■ Task statement ■
Apart from the pictures, every record here must be copied word for word.

(Entries provided begins)

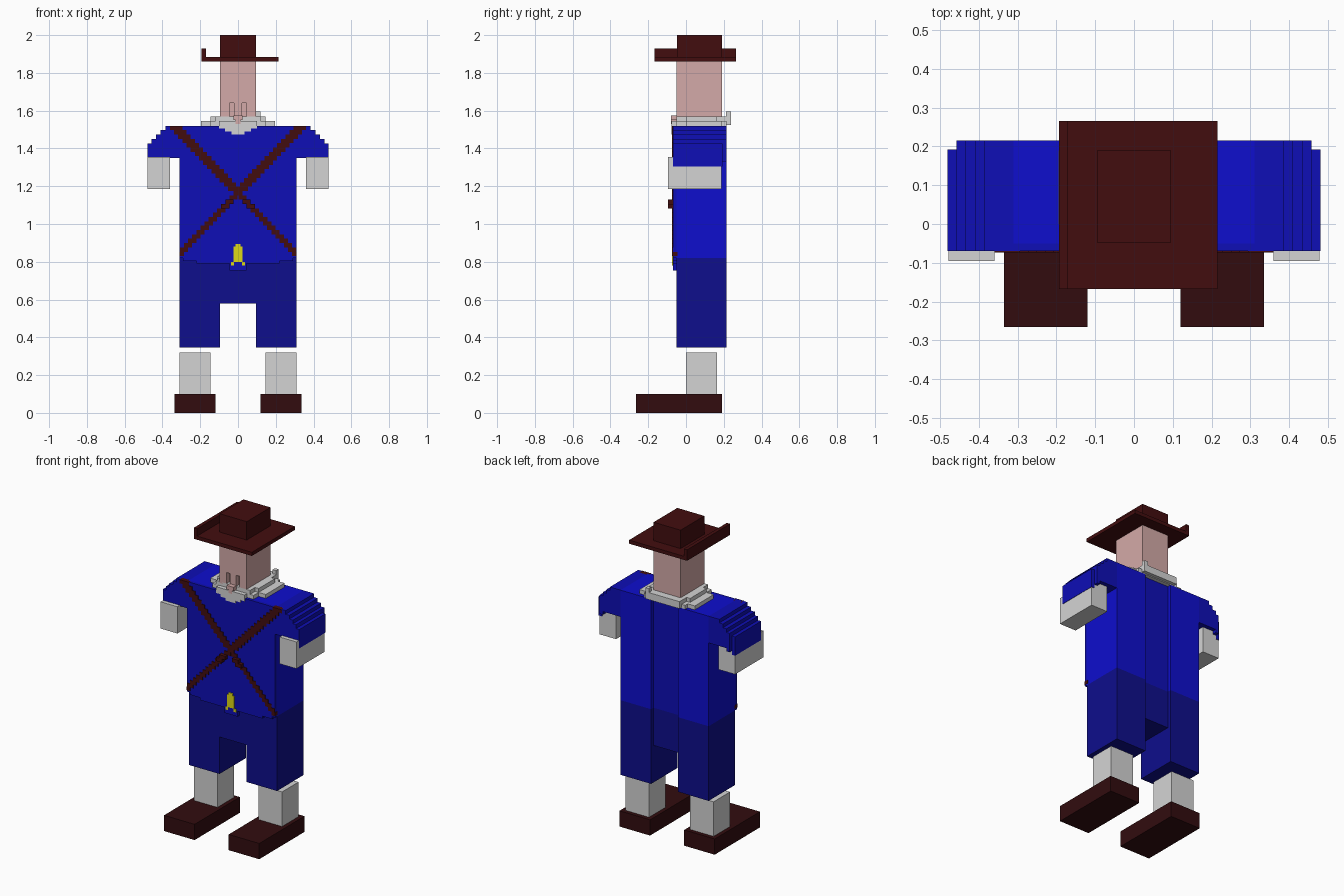
import bpy, bmesh

if "Cube" in bpy.data.objects:
    bpy.data.objects.remove(bpy.data.objects["Cube"], do_unlink=True)


def material(name, *rgb):
    lin = [(c / 255 / 12.92) if c < 11 else ((c / 255 + 0.055) / 1.055) ** 2.4 for c in rgb]
    mat = bpy.data.materials.new(name)
    mat.use_nodes = True
    mat.diffuse_color = (*lin, 1)
    mat.node_tree.nodes["Principled BSDF"].inputs["Base Color"].default_value = (*lin, 1)
    return mat


WHITE = material("white", 212, 212, 212)
SKIN = material("skin", 212, 170, 168)
BLUE = material("shirt blue", 14, 14, 182)
BRIGHT = material("bright blue", 14, 14, 206)
PANTS = material("trouser blue", 14, 14, 140)
BROWN = material("hat brown", 66, 13, 15)
BOOT = material("boot brown", 50, 12, 15)
YELLOW = material("yellow", 222, 216, 22)


def part(name, mat, boxes):
    """One object from boxes given as (x0, x1, y0, y1, z0, z1)."""
    bm = bmesh.new()
    for x0, x1, y0, y1, z0, z1 in boxes:
        for v in bmesh.ops.create_cube(bm, size=1)["verts"]:
            v.co = (x1 if v.co.x > 0 else x0, y1 if v.co.y > 0 else y0, z1 if v.co.z > 0 else z0)
    mesh = bpy.data.meshes.new(name)
    bm.to_mesh(mesh)
    bm.free()
    mesh.materials.append(mat)
    obj = bpy.data.objects.new(name, mesh)
    bpy.context.collection.objects.link(obj)


def pair(name, mat, boxes):
    """Left part (+x) and its mirrored right twin."""
    part("left_" + name, mat, boxes)
    part("right_" + name, mat, [(-b[1], -b[0], *b[2:]) for b in boxes])


# Legs and trousers
pair("boot", BOOT, [(0.12, 0.335, -0.265, 0.19, 0, 0.1)])
pair("shin", WHITE, [(0.145, 0.31, 0, 0.165, 0.1, 0.32)])
pair("trouser_leg", PANTS, [(0.095, 0.31, -0.05, 0.215, 0.345, 0.82)])
part("trouser_seat", PANTS, [(-0.095, 0.095, -0.05, 0.19, 0.58, 0.82)])

# Torso: side blocks, recessed back centre, front panel with ragged hem
pair("torso_side", BRIGHT, [(0.095, 0.31, -0.05, 0.215, 0.82, 1.52)])
part("torso_middle", BLUE, [(-0.095, 0.095, -0.05, 0.19, 0.82, 1.52)])
part("shirt_front", BLUE, [
    (-0.31, 0.31, -0.07, -0.05, 0.82, 1.52),
    (-0.29, 0.29, -0.07, -0.05, 0.805, 0.82),
    (-0.22, 0.22, -0.07, -0.05, 0.79, 0.805),
    (-0.045, 0.045, -0.07, -0.05, 0.755, 0.79)])

# Sleeves: columns stepping down toward the outside
steps = [(0.31, 0.385, 1.52, 1.35), (0.385, 0.41, 1.497, 1.35), (0.41, 0.435, 1.473, 1.35),
         (0.435, 0.457, 1.45, 1.33), (0.457, 0.48, 1.425, 1.305)]
pair("sleeve", BLUE, [(a, b, -0.07, 0.215 if b < 0.47 else 0.192, lo, top) for a, b, top, lo in steps])
pair("hand", WHITE, [(0.36, 0.478, -0.095, 0.189, 1.185, 1.355)])

# Crossed straps, built as stepped rows, thicker below the crossing
rows, size = 30, 0.69 / 30
strap = []
for i in range(rows):
    z0 = 0.83 + i * size
    mid = (z0 + size / 2 - 1.165) * 0.953
    half = 0.033 if mid > 0 else 0.022
    limit = 0.311 if z0 < 1.37 else 0.36
    front = -0.095 if 1.06 < z0 < 1.12 else -0.074
    a, b = max(mid - half, -limit), min(mid + half, limit)
    if b > a:
        strap.append((a, b, front, -0.045, z0, z0 + size))
pair("strap", BROWN, strap)

# Buckle
part("buckle", YELLOW, [
    (-0.025, 0.025, -0.074, -0.06, 0.80, 0.88),
    (-0.014, 0.014, -0.074, -0.06, 0.88, 0.895),
    (-0.037, -0.02, -0.074, -0.06, 0.78, 0.80),
    (0.02, 0.037, -0.074, -0.06, 0.78, 0.80)])

# Collar and neckcloth
part("collar", WHITE, [
    (-0.195, 0.195, 0.0, 0.19, 1.52, 1.545),
    (-0.145, 0.145, -0.05, 0.215, 1.52, 1.545),
    (-0.145, 0.145, 0.0, 0.165, 1.545, 1.57),
    (-0.12, 0.12, -0.05, 0.19, 1.545, 1.57),
    (-0.12, 0.12, 0.19, 0.237, 1.525, 1.57),
    (0.095, 0.12, 0.213, 0.237, 1.57, 1.595)])
bib = [(0.1, 1.505, 1.545), (0.07, 1.49, 1.505), (0.035, 1.475, 1.49)]
part("neckcloth", WHITE, [(-w, w, -0.076, -0.05, lo, hi) for w, lo, hi in bib])

# Head: solid block with slots beside the mouth, and a tapering chin
part("head", SKIN, [
    (-0.095, 0.095, -0.05, 0.19, 1.64, 1.86),
    (-0.095, 0.095, -0.022, 0.19, 1.56, 1.64),
    (-0.022, 0.022, -0.05, -0.022, 1.56, 1.64)])
pair("cheek", SKIN, [(0.045, 0.095, -0.05, -0.022, 1.56, 1.64)])
part("chin", SKIN, [(-0.024, 0.024, -0.079, -0.05, 1.55, 1.575),
                    (-0.012, 0.012, -0.079, -0.05, 1.53, 1.55)])

# Hat with one turned-up edge
part("hat_brim", BROWN, [(-0.193, 0.215, -0.168, 0.265, 1.86, 1.883),
                         (-0.193, -0.17, -0.168, 0.265, 1.883, 1.93)])
part("hat_crown", BROWN, [(-0.095, 0.095, -0.048, 0.19, 1.883, 2.0)])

(Entries provided ends)

■ Exercise result ■
import bpy, bmesh

if "Cube" in bpy.data.objects:
    bpy.data.objects.remove(bpy.data.objects["Cube"], do_unlink=True)


def material(name, *rgb):
    lin = [(c / 255 / 12.92) if c < 11 else ((c / 255 + 0.055) / 1.055) ** 2.4 for c in rgb]
    mat = bpy.data.materials.new(name)
    mat.use_nodes = True
    mat.diffuse_color = (*lin, 1)
    mat.node_tree.nodes["Principled BSDF"].inputs["Base Color"].default_value = (*lin, 1)
    return mat


WHITE = material("white", 212, 212, 212)
SKIN = material("skin", 212, 170, 168)
BLUE = material("shirt blue", 14, 14, 182)
BRIGHT = material("bright blue", 14, 14, 206)
PANTS = material("trouser blue", 14, 14, 140)
BROWN = material("hat brown", 66, 13, 15)
BOOT = material("boot brown", 50, 12, 15)
YELLOW = material("yellow", 222, 216, 22)


def part(name, mat, boxes):
    """One object from boxes given as (x0, x1, y0, y1, z0, z1)."""
    bm = bmesh.new()
    for x0, x1, y0, y1, z0, z1 in boxes:
        for v in bmesh.ops.create_cube(bm, size=1)["verts"]:
            v.co = (x1 if v.co.x > 0 else x0, y1 if v.co.y > 0 else y0, z1 if v.co.z > 0 else z0)
    mesh = bpy.data.meshes.new(name)
    bm.to_mesh(mesh)
    bm.free()
    mesh.materials.append(mat)
    obj = bpy.data.objects.new(name, mesh)
    bpy.context.collection.objects.link(obj)


def pair(name, mat, boxes):
    """Left part (+x) and its mirrored right twin."""
    part("left_" + name, mat, boxes)
    part("right_" + name, mat, [(-b[1], -b[0], *b[2:]) for b in boxes])


# Legs and trousers
pair("boot", BOOT, [(0.12, 0.335, -0.265, 0.19, 0, 0.1)])
pair("shin", WHITE, [(0.145, 0.31, 0, 0.165, 0.1, 0.32)])
pair("trouser_leg", PANTS, [(0.095, 0.31, -0.05, 0.215, 0.345, 0.82)])
part("trouser_seat", PANTS, [(-0.095, 0.095, -0.05, 0.19, 0.58, 0.82)])

# Torso: side blocks, recessed back centre, front panel with ragged hem
pair("torso_side", BRIGHT, [(0.095, 0.31, -0.05, 0.215, 0.82, 1.52)])
part("torso_middle", BLUE, [(-0.095, 0.095, -0.05, 0.19, 0.82, 1.52)])
part("shirt_front", BLUE, [
    (-0.31, 0.31, -0.07, -0.05, 0.82, 1.52),
    (-0.29, 0.29, -0.07, -0.05, 0.805, 0.82),
    (-0.22, 0.22, -0.07, -0.05, 0.79, 0.805),
    (-0.045, 0.045, -0.07, -0.05, 0.755, 0.79)])

# Sleeves: columns stepping down toward the outside
steps = [(0.31, 0.385, 1.52, 1.35), (0.385, 0.41, 1.497, 1.35), (0.41, 0.435, 1.473, 1.35),
         (0.435, 0.457, 1.45, 1.33), (0.457, 0.48, 1.425, 1.305)]
pair("sleeve", BLUE, [(a, b, -0.07, 0.215 if b < 0.47 else 0.192, lo, top) for a, b, top, lo in steps])
pair("hand", WHITE, [(0.36, 0.478, -0.095, 0.189, 1.185, 1.355)])

# Crossed straps, built as stepped rows, thicker below the crossing
rows, size = 30, 0.69 / 30
strap = []
for i in range(rows):
    z0 = 0.83 + i * size
    mid = (z0 + size / 2 - 1.165) * 0.953
    half = 0.033 if mid > 0 else 0.022
    limit = 0.311 if z0 < 1.37 else 0.36
    front = -0.095 if 1.06 < z0 < 1.12 else -0.074
    a, b = max(mid - half, -limit), min(mid + half, limit)
    if b > a:
        strap.append((a, b, front, -0.045, z0, z0 + size))
pair("strap", BROWN, strap)

# Buckle
part("buckle", YELLOW, [
    (-0.025, 0.025, -0.074, -0.06, 0.80, 0.88),
    (-0.014, 0.014, -0.074, -0.06, 0.88, 0.895),
    (-0.037, -0.02, -0.074, -0.06, 0.78, 0.80),
    (0.02, 0.037, -0.074, -0.06, 0.78, 0.80)])

# Collar and neckcloth
part("collar", WHITE, [
    (-0.195, 0.195, 0.0, 0.19, 1.52, 1.545),
    (-0.145, 0.145, -0.05, 0.215, 1.52, 1.545),
    (-0.145, 0.145, 0.0, 0.165, 1.545, 1.57),
    (-0.12, 0.12, -0.05, 0.19, 1.545, 1.57),
    (-0.12, 0.12, 0.19, 0.237, 1.525, 1.57),
    (0.095, 0.12, 0.213, 0.237, 1.57, 1.595)])
bib = [(0.1, 1.505, 1.545), (0.07, 1.49, 1.505), (0.035, 1.475, 1.49)]
part("neckcloth", WHITE, [(-w, w, -0.076, -0.05, lo, hi) for w, lo, hi in bib])

# Head: solid block with slots beside the mouth, and a tapering chin
part("head", SKIN, [
    (-0.095, 0.095, -0.05, 0.19, 1.64, 1.86),
    (-0.095, 0.095, -0.022, 0.19, 1.56, 1.64),
    (-0.022, 0.022, -0.05, -0.022, 1.56, 1.64)])
pair("cheek", SKIN, [(0.045, 0.095, -0.05, -0.022, 1.56, 1.64)])
part("chin", SKIN, [(-0.024, 0.024, -0.079, -0.05, 1.55, 1.575),
                    (-0.012, 0.012, -0.079, -0.05, 1.53, 1.55)])

# Hat with one turned-up edge
part("hat_brim", BROWN, [(-0.193, 0.215, -0.168, 0.265, 1.86, 1.883),
                         (-0.193, -0.17, -0.168, 0.265, 1.883, 1.93)])
part("hat_crown", BROWN, [(-0.095, 0.095, -0.048, 0.19, 1.883, 2.0)])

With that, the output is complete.